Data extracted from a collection
# # #

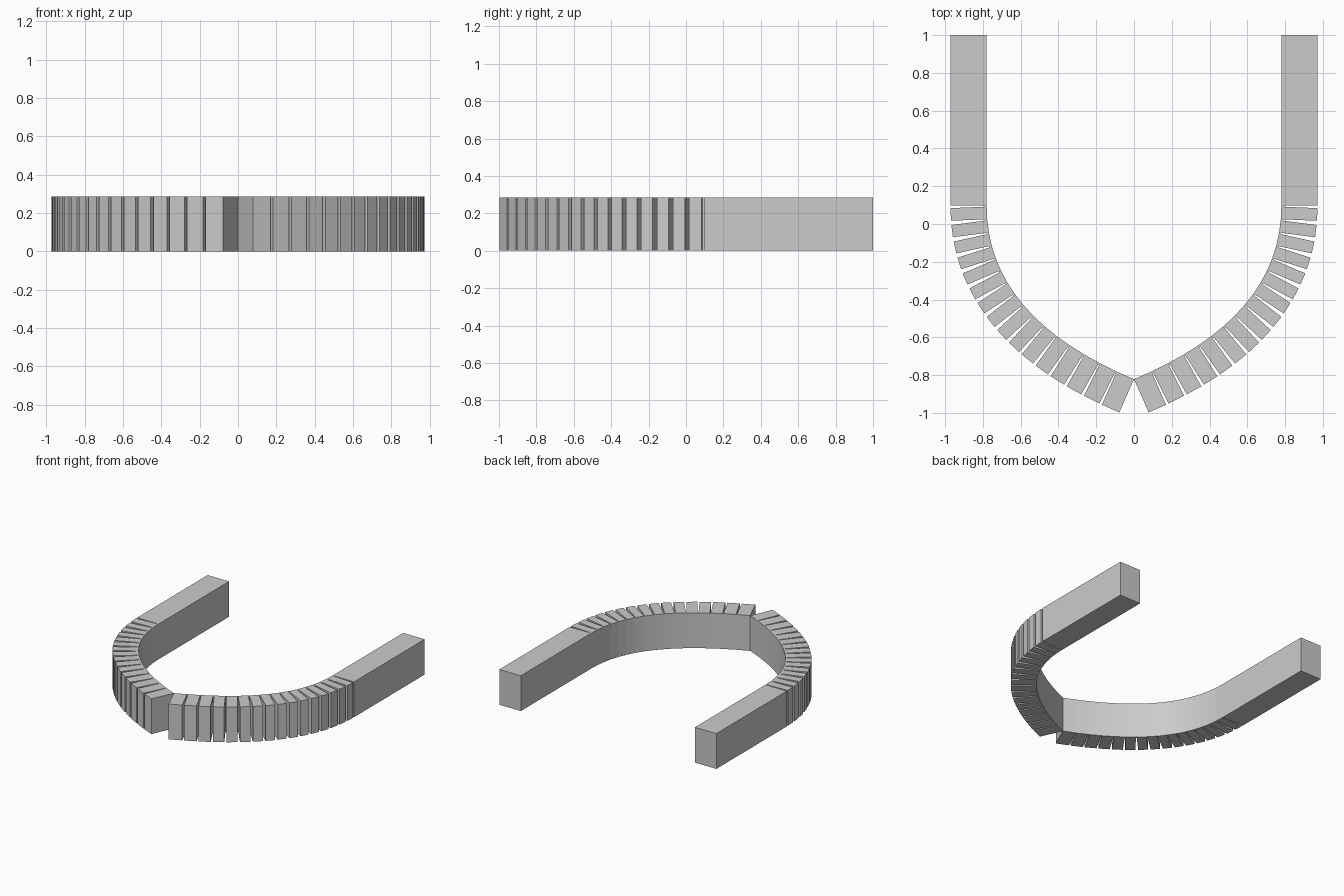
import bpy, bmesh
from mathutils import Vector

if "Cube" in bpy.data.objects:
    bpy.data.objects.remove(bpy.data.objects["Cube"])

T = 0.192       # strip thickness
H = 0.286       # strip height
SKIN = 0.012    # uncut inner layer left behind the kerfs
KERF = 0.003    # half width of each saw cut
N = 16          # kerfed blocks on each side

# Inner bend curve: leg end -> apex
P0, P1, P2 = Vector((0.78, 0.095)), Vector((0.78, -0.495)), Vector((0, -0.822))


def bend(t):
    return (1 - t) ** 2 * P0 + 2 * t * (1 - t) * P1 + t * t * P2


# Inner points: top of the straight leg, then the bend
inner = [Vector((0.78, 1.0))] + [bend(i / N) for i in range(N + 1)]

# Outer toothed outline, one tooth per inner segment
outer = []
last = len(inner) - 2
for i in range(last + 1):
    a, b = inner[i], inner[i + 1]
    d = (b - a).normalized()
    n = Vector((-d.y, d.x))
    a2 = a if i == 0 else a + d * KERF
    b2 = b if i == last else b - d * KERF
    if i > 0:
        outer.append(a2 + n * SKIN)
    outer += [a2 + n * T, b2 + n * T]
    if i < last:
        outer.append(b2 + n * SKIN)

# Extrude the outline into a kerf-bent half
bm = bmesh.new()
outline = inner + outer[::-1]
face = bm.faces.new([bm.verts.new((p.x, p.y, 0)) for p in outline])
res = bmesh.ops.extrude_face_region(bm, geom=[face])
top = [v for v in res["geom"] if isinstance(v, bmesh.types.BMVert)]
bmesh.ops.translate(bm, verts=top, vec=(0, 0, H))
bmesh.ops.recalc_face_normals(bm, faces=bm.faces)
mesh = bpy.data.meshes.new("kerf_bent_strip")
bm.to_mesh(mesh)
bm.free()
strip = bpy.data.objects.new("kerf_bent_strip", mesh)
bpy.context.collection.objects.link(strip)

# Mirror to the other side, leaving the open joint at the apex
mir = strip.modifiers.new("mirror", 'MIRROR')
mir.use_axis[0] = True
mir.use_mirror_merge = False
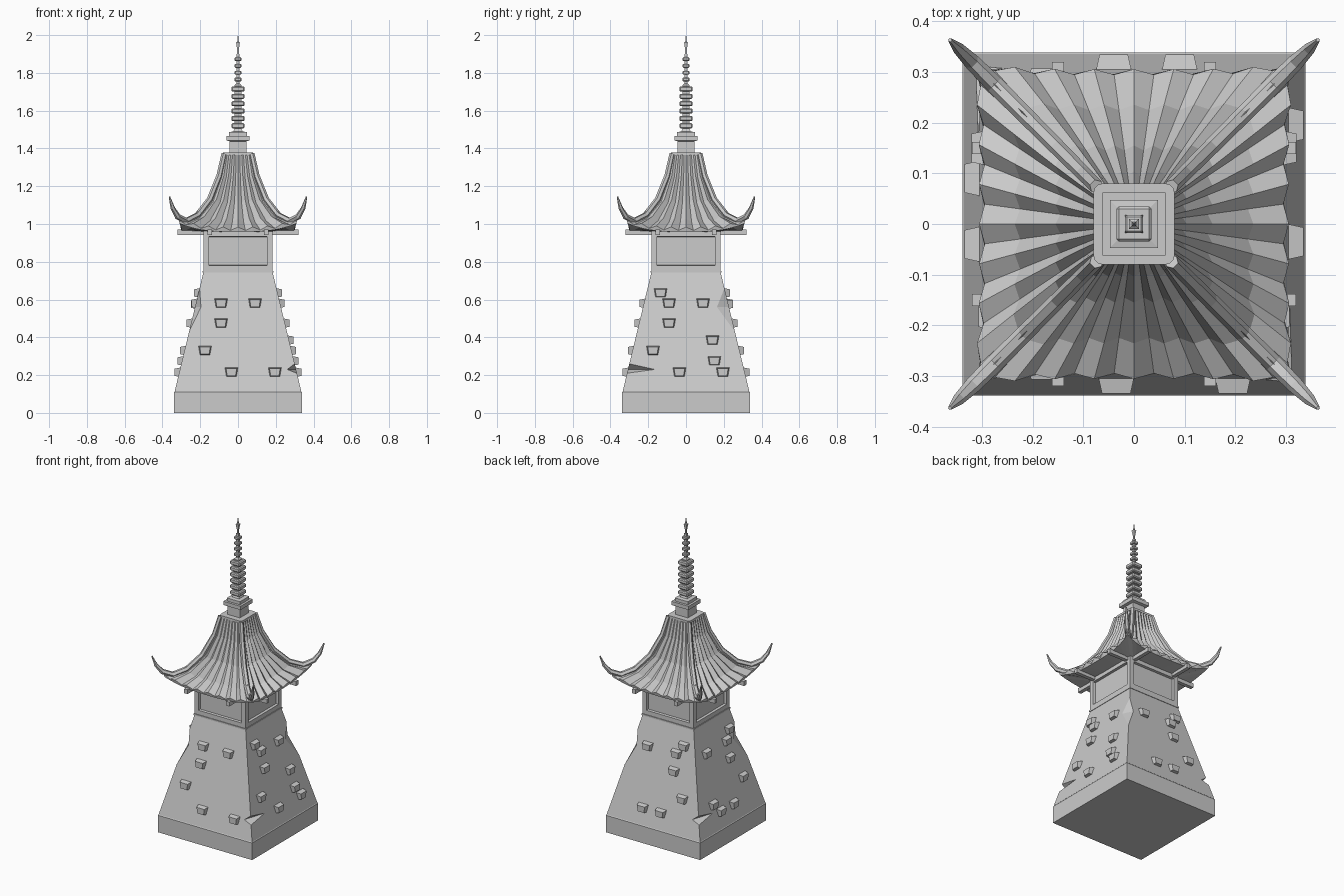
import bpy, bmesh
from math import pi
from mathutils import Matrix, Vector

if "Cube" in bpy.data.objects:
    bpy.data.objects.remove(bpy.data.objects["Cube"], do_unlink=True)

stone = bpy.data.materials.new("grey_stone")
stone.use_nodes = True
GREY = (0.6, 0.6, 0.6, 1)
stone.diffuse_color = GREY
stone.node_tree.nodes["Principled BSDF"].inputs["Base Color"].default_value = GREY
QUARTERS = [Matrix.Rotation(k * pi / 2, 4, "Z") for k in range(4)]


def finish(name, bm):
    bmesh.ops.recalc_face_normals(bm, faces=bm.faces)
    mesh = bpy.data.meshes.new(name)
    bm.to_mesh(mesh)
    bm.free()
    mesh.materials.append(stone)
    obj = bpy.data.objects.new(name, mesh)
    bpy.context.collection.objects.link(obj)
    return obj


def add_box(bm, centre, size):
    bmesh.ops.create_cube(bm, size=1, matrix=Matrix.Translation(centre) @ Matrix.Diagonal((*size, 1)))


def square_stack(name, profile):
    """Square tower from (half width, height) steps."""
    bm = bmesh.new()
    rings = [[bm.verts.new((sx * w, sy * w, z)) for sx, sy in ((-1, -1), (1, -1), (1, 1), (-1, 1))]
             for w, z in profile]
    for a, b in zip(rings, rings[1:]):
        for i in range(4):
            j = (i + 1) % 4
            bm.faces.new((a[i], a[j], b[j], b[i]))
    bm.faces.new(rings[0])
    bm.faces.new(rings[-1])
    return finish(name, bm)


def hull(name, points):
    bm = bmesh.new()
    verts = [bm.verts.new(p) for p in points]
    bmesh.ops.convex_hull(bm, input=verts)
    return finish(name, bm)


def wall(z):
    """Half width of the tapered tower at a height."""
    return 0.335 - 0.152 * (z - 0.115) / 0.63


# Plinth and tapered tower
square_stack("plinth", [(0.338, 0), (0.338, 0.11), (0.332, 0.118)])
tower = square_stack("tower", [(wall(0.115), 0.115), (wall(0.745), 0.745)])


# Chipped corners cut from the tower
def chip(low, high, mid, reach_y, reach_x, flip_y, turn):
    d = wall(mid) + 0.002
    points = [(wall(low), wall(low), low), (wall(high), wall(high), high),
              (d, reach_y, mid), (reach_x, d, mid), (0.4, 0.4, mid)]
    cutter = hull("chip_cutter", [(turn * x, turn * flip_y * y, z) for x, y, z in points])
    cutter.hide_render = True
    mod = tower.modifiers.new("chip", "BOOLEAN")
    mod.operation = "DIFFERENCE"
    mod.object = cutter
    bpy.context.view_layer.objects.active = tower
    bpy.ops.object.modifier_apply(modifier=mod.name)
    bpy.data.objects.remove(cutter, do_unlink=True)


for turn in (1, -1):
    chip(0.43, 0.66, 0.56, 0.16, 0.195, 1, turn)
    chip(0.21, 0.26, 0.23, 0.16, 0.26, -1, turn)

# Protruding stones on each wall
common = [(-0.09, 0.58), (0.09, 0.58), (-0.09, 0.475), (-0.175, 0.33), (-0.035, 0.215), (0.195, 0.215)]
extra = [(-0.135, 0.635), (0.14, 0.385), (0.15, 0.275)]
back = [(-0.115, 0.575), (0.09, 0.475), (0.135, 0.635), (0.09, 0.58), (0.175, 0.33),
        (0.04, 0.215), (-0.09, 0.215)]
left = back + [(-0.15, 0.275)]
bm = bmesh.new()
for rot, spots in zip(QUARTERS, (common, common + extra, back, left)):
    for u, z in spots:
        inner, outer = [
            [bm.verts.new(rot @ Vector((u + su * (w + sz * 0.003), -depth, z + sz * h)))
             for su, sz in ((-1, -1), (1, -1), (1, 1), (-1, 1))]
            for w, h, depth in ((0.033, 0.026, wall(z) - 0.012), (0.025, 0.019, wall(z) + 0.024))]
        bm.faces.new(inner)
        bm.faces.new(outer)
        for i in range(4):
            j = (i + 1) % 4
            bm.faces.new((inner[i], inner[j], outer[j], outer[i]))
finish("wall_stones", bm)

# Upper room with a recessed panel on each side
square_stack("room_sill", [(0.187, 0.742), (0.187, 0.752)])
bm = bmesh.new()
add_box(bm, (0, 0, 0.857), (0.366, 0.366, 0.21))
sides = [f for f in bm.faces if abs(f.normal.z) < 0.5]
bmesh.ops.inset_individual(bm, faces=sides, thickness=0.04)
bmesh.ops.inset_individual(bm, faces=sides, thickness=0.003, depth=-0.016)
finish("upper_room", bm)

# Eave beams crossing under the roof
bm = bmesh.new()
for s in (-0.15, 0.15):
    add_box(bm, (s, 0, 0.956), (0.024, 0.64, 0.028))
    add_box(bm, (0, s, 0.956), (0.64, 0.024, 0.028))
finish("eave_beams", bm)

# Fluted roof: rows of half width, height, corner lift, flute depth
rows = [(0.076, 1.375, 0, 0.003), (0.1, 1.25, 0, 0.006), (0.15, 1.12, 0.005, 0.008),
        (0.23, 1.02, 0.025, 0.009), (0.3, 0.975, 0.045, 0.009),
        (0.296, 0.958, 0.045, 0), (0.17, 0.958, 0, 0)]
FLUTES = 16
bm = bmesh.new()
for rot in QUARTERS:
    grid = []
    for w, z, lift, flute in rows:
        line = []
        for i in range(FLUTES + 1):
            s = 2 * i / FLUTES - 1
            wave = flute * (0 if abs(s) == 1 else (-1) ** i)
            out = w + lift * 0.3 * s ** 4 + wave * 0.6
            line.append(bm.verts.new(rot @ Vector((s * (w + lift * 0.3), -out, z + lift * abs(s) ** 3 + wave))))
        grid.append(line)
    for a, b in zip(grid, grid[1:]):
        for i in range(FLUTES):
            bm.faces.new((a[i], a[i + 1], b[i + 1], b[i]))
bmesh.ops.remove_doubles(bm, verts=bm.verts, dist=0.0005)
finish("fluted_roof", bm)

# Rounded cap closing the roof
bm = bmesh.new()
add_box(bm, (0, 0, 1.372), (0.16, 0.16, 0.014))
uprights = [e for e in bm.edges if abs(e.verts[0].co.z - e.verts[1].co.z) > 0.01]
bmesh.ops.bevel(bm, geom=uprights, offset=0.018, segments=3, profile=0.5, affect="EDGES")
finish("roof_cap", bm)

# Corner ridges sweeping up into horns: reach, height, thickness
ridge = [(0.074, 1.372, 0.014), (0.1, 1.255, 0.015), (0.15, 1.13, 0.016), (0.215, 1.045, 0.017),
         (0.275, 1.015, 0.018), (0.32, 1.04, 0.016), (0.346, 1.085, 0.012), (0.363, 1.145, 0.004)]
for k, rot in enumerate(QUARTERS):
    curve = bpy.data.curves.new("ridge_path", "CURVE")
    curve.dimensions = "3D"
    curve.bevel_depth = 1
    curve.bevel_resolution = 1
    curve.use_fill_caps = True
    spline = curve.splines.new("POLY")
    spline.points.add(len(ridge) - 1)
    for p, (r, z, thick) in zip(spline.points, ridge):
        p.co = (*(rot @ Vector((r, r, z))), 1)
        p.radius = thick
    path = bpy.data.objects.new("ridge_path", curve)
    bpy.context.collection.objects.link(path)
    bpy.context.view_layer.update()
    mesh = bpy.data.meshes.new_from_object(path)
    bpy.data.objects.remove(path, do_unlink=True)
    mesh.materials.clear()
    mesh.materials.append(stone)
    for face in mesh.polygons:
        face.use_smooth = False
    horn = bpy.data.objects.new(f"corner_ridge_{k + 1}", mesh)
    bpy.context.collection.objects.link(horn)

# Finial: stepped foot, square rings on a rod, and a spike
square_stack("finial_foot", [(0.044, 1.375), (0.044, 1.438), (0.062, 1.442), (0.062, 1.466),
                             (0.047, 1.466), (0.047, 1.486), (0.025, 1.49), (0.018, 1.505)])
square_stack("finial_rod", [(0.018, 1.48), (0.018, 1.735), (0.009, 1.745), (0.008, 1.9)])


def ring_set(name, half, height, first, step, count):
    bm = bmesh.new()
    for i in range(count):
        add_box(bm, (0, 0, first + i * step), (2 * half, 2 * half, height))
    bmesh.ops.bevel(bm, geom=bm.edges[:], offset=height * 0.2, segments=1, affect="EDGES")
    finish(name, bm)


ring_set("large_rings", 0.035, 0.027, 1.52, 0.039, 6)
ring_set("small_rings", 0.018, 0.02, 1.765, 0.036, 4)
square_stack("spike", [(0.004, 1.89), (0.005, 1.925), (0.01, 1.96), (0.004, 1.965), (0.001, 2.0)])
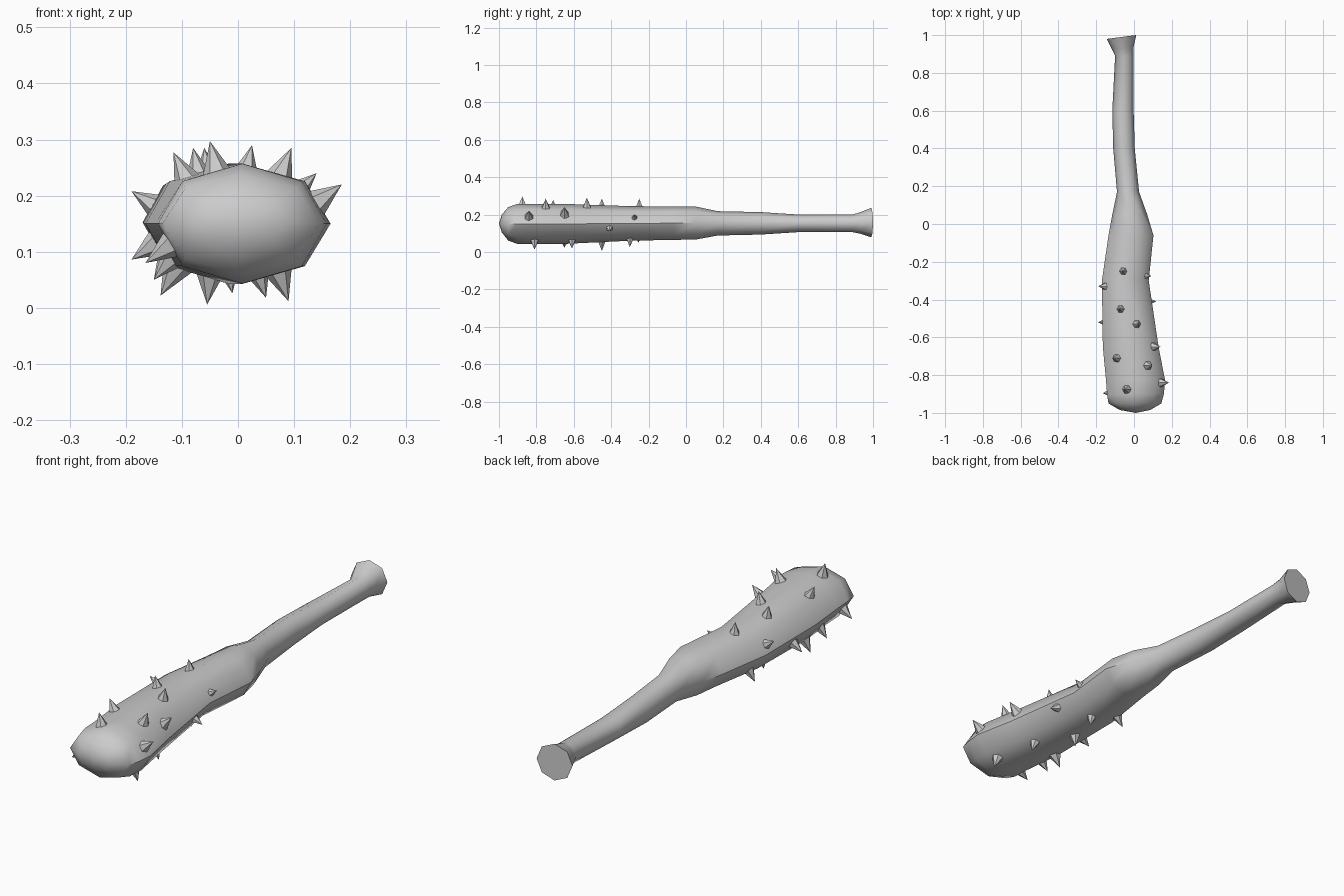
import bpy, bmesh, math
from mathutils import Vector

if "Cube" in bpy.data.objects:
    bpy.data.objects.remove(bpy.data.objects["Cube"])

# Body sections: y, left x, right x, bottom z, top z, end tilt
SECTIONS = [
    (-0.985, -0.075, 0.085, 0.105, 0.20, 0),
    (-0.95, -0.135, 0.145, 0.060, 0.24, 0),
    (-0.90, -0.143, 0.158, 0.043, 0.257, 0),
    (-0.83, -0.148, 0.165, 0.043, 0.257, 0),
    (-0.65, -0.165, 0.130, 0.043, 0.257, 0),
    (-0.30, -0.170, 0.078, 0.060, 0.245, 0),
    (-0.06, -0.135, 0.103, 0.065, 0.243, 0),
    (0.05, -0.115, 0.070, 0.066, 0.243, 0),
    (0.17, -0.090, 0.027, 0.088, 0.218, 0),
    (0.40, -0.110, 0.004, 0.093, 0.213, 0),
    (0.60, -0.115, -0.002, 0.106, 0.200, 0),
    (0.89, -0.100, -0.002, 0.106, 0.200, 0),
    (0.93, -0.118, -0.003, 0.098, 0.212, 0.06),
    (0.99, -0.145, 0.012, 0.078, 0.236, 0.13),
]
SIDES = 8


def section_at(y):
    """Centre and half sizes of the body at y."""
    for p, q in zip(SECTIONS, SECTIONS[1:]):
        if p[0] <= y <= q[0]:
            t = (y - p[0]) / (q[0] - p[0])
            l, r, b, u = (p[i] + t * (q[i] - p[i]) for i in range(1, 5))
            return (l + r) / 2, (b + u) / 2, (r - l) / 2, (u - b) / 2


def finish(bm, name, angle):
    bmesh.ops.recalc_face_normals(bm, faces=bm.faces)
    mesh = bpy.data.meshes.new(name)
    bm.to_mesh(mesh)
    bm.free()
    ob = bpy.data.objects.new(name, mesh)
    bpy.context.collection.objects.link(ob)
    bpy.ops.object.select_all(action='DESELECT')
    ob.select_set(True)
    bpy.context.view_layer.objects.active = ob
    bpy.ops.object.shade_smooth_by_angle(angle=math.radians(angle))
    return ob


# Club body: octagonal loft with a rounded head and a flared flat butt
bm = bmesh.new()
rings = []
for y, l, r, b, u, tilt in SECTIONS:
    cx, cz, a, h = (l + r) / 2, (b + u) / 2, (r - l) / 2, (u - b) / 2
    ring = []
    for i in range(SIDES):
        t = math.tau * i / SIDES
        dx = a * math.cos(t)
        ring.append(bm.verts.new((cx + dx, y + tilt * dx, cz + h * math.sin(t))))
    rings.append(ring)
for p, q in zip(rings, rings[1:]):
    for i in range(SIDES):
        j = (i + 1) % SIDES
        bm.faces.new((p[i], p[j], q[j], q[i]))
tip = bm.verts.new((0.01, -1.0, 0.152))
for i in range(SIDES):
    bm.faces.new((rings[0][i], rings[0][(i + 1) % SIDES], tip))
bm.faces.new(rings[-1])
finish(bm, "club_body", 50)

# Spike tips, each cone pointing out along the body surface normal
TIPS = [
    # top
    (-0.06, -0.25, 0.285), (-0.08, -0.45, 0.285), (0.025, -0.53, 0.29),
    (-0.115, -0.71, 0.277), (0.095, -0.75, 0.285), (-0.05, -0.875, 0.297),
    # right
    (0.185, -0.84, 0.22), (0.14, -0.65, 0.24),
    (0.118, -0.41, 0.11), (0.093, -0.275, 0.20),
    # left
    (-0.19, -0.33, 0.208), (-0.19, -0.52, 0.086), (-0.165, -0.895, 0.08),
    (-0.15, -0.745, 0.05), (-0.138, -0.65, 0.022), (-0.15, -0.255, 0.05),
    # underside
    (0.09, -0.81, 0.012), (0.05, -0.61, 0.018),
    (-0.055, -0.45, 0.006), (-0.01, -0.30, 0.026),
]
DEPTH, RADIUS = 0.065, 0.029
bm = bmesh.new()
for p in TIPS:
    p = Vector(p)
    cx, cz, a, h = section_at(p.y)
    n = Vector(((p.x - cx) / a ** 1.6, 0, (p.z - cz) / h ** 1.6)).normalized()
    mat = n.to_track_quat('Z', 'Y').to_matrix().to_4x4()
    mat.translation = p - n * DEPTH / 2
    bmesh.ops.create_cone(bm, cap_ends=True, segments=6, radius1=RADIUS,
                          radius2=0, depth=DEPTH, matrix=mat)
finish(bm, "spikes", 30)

# # #

Directions -
If a line in the data contains the string "thickness", copy it.

Output -
T = 0.192       # strip thickness
bmesh.ops.inset_individual(bm, faces=sides, thickness=0.04)
bmesh.ops.inset_individual(bm, faces=sides, thickness=0.003, depth=-0.016)
# Corner ridges sweeping up into horns: reach, height, thickness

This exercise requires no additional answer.